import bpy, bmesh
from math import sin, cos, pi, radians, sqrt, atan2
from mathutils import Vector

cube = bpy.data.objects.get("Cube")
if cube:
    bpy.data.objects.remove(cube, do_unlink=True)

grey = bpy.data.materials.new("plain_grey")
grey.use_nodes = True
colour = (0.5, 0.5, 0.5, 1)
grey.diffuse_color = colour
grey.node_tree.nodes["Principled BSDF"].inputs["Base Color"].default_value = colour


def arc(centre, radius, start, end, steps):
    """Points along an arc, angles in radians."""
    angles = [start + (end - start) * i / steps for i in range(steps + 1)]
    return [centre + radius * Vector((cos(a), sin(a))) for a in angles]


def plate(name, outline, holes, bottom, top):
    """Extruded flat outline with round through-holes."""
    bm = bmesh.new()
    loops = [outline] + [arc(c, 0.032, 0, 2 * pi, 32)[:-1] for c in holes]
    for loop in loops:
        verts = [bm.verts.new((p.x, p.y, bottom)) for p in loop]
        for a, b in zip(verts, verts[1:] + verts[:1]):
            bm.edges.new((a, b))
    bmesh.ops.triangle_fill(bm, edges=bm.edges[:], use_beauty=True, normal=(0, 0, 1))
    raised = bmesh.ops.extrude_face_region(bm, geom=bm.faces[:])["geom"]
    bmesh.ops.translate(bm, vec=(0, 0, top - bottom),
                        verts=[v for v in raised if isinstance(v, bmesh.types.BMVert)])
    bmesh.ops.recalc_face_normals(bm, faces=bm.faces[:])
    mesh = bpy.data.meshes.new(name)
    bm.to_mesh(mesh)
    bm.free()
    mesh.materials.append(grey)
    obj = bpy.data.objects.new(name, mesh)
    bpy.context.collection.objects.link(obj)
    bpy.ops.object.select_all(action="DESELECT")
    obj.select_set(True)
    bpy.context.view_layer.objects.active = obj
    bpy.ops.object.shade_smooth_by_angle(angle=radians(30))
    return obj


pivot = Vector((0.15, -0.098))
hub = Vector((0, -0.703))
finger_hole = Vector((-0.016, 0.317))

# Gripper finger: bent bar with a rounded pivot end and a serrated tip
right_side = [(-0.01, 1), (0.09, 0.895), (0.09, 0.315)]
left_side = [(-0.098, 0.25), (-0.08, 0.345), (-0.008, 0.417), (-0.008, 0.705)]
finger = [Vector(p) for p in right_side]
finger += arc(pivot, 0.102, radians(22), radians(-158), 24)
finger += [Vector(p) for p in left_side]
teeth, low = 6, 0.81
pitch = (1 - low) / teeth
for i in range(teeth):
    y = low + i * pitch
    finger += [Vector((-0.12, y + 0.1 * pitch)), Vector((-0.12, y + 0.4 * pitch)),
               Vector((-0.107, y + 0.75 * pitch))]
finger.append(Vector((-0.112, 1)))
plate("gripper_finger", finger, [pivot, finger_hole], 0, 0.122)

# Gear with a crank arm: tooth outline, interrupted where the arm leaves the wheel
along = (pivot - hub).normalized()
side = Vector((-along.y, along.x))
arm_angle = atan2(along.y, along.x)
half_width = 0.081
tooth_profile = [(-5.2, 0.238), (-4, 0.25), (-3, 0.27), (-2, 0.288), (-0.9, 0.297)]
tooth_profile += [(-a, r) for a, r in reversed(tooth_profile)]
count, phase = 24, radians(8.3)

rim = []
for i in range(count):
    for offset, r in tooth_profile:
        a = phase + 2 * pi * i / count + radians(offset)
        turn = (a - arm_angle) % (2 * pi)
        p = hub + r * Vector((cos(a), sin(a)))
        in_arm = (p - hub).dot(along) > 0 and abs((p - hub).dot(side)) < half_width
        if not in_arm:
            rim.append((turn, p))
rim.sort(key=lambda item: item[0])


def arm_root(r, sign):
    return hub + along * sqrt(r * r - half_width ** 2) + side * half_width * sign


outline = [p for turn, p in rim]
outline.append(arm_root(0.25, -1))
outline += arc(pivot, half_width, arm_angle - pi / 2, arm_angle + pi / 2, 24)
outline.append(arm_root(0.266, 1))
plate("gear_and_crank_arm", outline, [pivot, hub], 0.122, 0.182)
#####
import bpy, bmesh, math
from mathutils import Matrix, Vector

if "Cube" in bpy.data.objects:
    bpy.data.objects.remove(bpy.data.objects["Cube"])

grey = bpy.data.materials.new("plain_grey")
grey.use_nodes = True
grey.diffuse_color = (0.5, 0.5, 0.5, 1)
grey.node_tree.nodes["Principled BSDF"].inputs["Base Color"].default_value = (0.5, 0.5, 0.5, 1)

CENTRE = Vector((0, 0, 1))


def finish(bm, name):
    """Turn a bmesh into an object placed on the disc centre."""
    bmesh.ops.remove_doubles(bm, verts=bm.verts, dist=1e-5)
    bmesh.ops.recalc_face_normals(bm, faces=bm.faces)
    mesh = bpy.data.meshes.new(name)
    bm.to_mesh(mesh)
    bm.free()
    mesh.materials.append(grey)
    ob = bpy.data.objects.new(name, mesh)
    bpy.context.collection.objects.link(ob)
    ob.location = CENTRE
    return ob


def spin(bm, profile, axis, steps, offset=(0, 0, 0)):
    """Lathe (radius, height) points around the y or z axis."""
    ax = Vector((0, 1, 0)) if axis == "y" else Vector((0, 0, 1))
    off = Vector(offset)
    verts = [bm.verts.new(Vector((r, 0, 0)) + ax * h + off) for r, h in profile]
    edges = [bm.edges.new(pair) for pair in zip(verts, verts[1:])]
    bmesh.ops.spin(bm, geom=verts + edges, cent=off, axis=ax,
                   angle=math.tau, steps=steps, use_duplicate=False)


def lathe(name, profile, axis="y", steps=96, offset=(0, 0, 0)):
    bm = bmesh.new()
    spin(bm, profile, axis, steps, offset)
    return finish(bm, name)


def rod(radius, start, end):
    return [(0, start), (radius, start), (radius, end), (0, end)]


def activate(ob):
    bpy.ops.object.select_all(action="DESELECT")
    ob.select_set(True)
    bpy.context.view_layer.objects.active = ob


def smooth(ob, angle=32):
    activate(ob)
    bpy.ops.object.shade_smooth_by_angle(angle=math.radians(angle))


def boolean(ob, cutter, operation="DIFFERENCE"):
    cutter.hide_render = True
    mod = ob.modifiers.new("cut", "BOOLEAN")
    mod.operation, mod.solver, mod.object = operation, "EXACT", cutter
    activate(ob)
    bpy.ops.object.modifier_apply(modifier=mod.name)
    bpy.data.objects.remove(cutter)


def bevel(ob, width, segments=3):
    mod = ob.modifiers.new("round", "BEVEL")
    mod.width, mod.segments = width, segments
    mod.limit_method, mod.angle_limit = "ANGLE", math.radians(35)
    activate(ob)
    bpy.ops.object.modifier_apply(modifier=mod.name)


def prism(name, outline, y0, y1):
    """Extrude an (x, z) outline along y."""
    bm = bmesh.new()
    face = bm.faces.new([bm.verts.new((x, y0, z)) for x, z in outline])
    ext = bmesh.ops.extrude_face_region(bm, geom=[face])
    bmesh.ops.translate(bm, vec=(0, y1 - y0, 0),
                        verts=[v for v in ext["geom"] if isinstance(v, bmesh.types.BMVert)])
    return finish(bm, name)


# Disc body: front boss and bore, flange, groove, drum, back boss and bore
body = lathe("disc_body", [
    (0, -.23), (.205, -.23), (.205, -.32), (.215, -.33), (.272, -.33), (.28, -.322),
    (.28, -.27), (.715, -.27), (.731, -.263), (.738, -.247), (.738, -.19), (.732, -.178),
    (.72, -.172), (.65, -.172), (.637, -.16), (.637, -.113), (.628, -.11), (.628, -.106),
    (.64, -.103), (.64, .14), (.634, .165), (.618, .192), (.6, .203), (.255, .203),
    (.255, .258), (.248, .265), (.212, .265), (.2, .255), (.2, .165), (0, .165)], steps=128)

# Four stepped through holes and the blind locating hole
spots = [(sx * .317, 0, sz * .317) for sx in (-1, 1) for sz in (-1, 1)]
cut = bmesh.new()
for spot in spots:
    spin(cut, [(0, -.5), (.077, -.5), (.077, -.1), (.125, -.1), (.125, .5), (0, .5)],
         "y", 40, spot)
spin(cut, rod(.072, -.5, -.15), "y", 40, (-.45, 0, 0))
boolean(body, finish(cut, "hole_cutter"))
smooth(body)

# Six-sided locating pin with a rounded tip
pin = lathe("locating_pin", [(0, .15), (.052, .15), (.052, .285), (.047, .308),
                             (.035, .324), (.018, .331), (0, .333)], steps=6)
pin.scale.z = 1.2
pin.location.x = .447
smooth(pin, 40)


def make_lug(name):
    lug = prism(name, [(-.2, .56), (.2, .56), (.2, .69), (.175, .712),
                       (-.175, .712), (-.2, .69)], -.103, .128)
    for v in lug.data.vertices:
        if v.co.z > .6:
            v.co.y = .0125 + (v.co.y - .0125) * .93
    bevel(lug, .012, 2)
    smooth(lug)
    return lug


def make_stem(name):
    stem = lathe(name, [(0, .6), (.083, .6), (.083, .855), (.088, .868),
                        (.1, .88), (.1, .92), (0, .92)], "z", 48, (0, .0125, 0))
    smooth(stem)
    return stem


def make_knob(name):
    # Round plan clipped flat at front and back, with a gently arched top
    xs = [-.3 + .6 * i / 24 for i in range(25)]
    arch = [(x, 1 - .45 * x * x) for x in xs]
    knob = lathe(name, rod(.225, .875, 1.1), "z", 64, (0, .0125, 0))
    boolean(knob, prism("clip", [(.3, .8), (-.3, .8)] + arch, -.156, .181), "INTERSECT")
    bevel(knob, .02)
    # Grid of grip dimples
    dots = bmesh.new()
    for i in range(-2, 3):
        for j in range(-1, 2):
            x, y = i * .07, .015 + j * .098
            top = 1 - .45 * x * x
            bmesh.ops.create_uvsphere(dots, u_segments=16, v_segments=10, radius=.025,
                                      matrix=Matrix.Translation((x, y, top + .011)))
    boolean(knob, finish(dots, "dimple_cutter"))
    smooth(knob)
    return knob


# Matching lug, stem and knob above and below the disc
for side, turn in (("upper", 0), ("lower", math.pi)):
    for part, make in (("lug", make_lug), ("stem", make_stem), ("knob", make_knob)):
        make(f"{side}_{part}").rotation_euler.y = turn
#####
In the entries above, find the line with "grey.diffuse_color = colour" and the line with "loops = [outline]", then restate word for word both of them and every line between, with nothing more.

Written solution -
grey.diffuse_color = colour
grey.node_tree.nodes["Principled BSDF"].inputs["Base Color"].default_value = colour


def arc(centre, radius, start, end, steps):
    """Points along an arc, angles in radians."""
    angles = [start + (end - start) * i / steps for i in range(steps + 1)]
    return [centre + radius * Vector((cos(a), sin(a))) for a in angles]


def plate(name, outline, holes, bottom, top):
    """Extruded flat outline with round through-holes."""
    bm = bmesh.new()
    loops = [outline] + [arc(c, 0.032, 0, 2 * pi, 32)[:-1] for c in holes]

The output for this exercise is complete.